- _Work required_
Would you give the entries below again, precisely as they are written?

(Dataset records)
________________________________________

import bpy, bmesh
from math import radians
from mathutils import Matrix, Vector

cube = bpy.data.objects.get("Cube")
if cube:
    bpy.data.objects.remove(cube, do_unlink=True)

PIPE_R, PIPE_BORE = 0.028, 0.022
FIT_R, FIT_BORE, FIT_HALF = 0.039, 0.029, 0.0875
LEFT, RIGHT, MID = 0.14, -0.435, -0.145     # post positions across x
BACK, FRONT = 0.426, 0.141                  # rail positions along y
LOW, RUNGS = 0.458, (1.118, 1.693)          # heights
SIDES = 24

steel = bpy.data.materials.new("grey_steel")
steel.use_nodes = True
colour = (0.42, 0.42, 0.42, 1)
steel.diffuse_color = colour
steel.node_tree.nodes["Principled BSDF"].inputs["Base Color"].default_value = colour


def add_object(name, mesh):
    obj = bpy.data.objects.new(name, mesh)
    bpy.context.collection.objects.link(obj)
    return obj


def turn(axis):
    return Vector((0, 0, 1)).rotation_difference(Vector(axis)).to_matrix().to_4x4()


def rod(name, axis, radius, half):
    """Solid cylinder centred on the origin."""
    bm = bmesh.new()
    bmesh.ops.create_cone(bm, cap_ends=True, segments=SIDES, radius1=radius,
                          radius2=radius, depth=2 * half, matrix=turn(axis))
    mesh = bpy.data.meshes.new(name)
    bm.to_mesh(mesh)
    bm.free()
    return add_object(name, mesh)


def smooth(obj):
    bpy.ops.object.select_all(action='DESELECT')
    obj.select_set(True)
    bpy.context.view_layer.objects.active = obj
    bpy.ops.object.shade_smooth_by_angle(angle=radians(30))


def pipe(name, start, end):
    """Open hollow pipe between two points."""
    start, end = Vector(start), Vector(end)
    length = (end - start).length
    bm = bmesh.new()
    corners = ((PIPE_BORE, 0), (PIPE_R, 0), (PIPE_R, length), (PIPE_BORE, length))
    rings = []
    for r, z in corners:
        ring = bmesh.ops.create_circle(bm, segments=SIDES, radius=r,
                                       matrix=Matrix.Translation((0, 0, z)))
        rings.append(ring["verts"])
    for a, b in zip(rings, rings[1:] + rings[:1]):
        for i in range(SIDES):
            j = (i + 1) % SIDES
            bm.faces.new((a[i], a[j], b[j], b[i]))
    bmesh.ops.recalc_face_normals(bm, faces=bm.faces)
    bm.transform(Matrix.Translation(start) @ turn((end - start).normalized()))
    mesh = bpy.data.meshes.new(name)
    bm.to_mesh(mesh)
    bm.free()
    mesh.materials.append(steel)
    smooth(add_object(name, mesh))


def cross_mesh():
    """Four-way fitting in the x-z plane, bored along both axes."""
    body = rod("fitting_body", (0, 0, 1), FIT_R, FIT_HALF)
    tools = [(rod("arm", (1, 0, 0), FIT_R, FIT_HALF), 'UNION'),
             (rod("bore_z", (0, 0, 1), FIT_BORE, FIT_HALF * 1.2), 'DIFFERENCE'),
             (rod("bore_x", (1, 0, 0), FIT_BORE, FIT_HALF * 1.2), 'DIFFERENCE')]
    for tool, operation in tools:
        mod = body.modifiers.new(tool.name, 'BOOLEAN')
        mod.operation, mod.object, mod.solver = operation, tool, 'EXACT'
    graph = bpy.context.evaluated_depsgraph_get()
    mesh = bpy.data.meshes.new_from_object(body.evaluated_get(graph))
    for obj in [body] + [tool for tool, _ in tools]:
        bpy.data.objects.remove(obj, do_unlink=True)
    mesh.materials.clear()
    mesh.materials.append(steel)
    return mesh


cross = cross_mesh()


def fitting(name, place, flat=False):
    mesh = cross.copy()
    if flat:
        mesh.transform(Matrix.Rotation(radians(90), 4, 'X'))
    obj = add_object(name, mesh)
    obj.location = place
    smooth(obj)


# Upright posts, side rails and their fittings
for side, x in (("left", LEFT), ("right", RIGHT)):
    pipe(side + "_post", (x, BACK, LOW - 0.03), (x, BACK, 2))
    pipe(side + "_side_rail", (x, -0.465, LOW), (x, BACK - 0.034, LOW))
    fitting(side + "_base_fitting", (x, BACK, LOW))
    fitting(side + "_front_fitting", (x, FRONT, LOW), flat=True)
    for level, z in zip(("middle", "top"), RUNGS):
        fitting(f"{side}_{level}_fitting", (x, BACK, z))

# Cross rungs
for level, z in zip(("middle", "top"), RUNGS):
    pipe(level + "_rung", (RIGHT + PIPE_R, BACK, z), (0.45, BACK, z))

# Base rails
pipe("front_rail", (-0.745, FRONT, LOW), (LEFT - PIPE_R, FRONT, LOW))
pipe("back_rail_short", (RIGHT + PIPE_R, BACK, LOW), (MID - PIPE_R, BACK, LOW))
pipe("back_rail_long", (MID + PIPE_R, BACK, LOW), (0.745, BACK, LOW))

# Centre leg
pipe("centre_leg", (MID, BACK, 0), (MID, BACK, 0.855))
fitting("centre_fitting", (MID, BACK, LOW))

________________________________________

- _Answer space_
import bpy, bmesh
from math import radians
from mathutils import Matrix, Vector

cube = bpy.data.objects.get("Cube")
if cube:
    bpy.data.objects.remove(cube, do_unlink=True)

PIPE_R, PIPE_BORE = 0.028, 0.022
FIT_R, FIT_BORE, FIT_HALF = 0.039, 0.029, 0.0875
LEFT, RIGHT, MID = 0.14, -0.435, -0.145     # post positions across x
BACK, FRONT = 0.426, 0.141                  # rail positions along y
LOW, RUNGS = 0.458, (1.118, 1.693)          # heights
SIDES = 24

steel = bpy.data.materials.new("grey_steel")
steel.use_nodes = True
colour = (0.42, 0.42, 0.42, 1)
steel.diffuse_color = colour
steel.node_tree.nodes["Principled BSDF"].inputs["Base Color"].default_value = colour


def add_object(name, mesh):
    obj = bpy.data.objects.new(name, mesh)
    bpy.context.collection.objects.link(obj)
    return obj


def turn(axis):
    return Vector((0, 0, 1)).rotation_difference(Vector(axis)).to_matrix().to_4x4()


def rod(name, axis, radius, half):
    """Solid cylinder centred on the origin."""
    bm = bmesh.new()
    bmesh.ops.create_cone(bm, cap_ends=True, segments=SIDES, radius1=radius,
                          radius2=radius, depth=2 * half, matrix=turn(axis))
    mesh = bpy.data.meshes.new(name)
    bm.to_mesh(mesh)
    bm.free()
    return add_object(name, mesh)


def smooth(obj):
    bpy.ops.object.select_all(action='DESELECT')
    obj.select_set(True)
    bpy.context.view_layer.objects.active = obj
    bpy.ops.object.shade_smooth_by_angle(angle=radians(30))


def pipe(name, start, end):
    """Open hollow pipe between two points."""
    start, end = Vector(start), Vector(end)
    length = (end - start).length
    bm = bmesh.new()
    corners = ((PIPE_BORE, 0), (PIPE_R, 0), (PIPE_R, length), (PIPE_BORE, length))
    rings = []
    for r, z in corners:
        ring = bmesh.ops.create_circle(bm, segments=SIDES, radius=r,
                                       matrix=Matrix.Translation((0, 0, z)))
        rings.append(ring["verts"])
    for a, b in zip(rings, rings[1:] + rings[:1]):
        for i in range(SIDES):
            j = (i + 1) % SIDES
            bm.faces.new((a[i], a[j], b[j], b[i]))
    bmesh.ops.recalc_face_normals(bm, faces=bm.faces)
    bm.transform(Matrix.Translation(start) @ turn((end - start).normalized()))
    mesh = bpy.data.meshes.new(name)
    bm.to_mesh(mesh)
    bm.free()
    mesh.materials.append(steel)
    smooth(add_object(name, mesh))


def cross_mesh():
    """Four-way fitting in the x-z plane, bored along both axes."""
    body = rod("fitting_body", (0, 0, 1), FIT_R, FIT_HALF)
    tools = [(rod("arm", (1, 0, 0), FIT_R, FIT_HALF), 'UNION'),
             (rod("bore_z", (0, 0, 1), FIT_BORE, FIT_HALF * 1.2), 'DIFFERENCE'),
             (rod("bore_x", (1, 0, 0), FIT_BORE, FIT_HALF * 1.2), 'DIFFERENCE')]
    for tool, operation in tools:
        mod = body.modifiers.new(tool.name, 'BOOLEAN')
        mod.operation, mod.object, mod.solver = operation, tool, 'EXACT'
    graph = bpy.context.evaluated_depsgraph_get()
    mesh = bpy.data.meshes.new_from_object(body.evaluated_get(graph))
    for obj in [body] + [tool for tool, _ in tools]:
        bpy.data.objects.remove(obj, do_unlink=True)
    mesh.materials.clear()
    mesh.materials.append(steel)
    return mesh


cross = cross_mesh()


def fitting(name, place, flat=False):
    mesh = cross.copy()
    if flat:
        mesh.transform(Matrix.Rotation(radians(90), 4, 'X'))
    obj = add_object(name, mesh)
    obj.location = place
    smooth(obj)


# Upright posts, side rails and their fittings
for side, x in (("left", LEFT), ("right", RIGHT)):
    pipe(side + "_post", (x, BACK, LOW - 0.03), (x, BACK, 2))
    pipe(side + "_side_rail", (x, -0.465, LOW), (x, BACK - 0.034, LOW))
    fitting(side + "_base_fitting", (x, BACK, LOW))
    fitting(side + "_front_fitting", (x, FRONT, LOW), flat=True)
    for level, z in zip(("middle", "top"), RUNGS):
        fitting(f"{side}_{level}_fitting", (x, BACK, z))

# Cross rungs
for level, z in zip(("middle", "top"), RUNGS):
    pipe(level + "_rung", (RIGHT + PIPE_R, BACK, z), (0.45, BACK, z))

# Base rails
pipe("front_rail", (-0.745, FRONT, LOW), (LEFT - PIPE_R, FRONT, LOW))
pipe("back_rail_short", (RIGHT + PIPE_R, BACK, LOW), (MID - PIPE_R, BACK, LOW))
pipe("back_rail_long", (MID + PIPE_R, BACK, LOW), (0.745, BACK, LOW))

# Centre leg
pipe("centre_leg", (MID, BACK, 0), (MID, BACK, 0.855))
fitting("centre_fitting", (MID, BACK, LOW))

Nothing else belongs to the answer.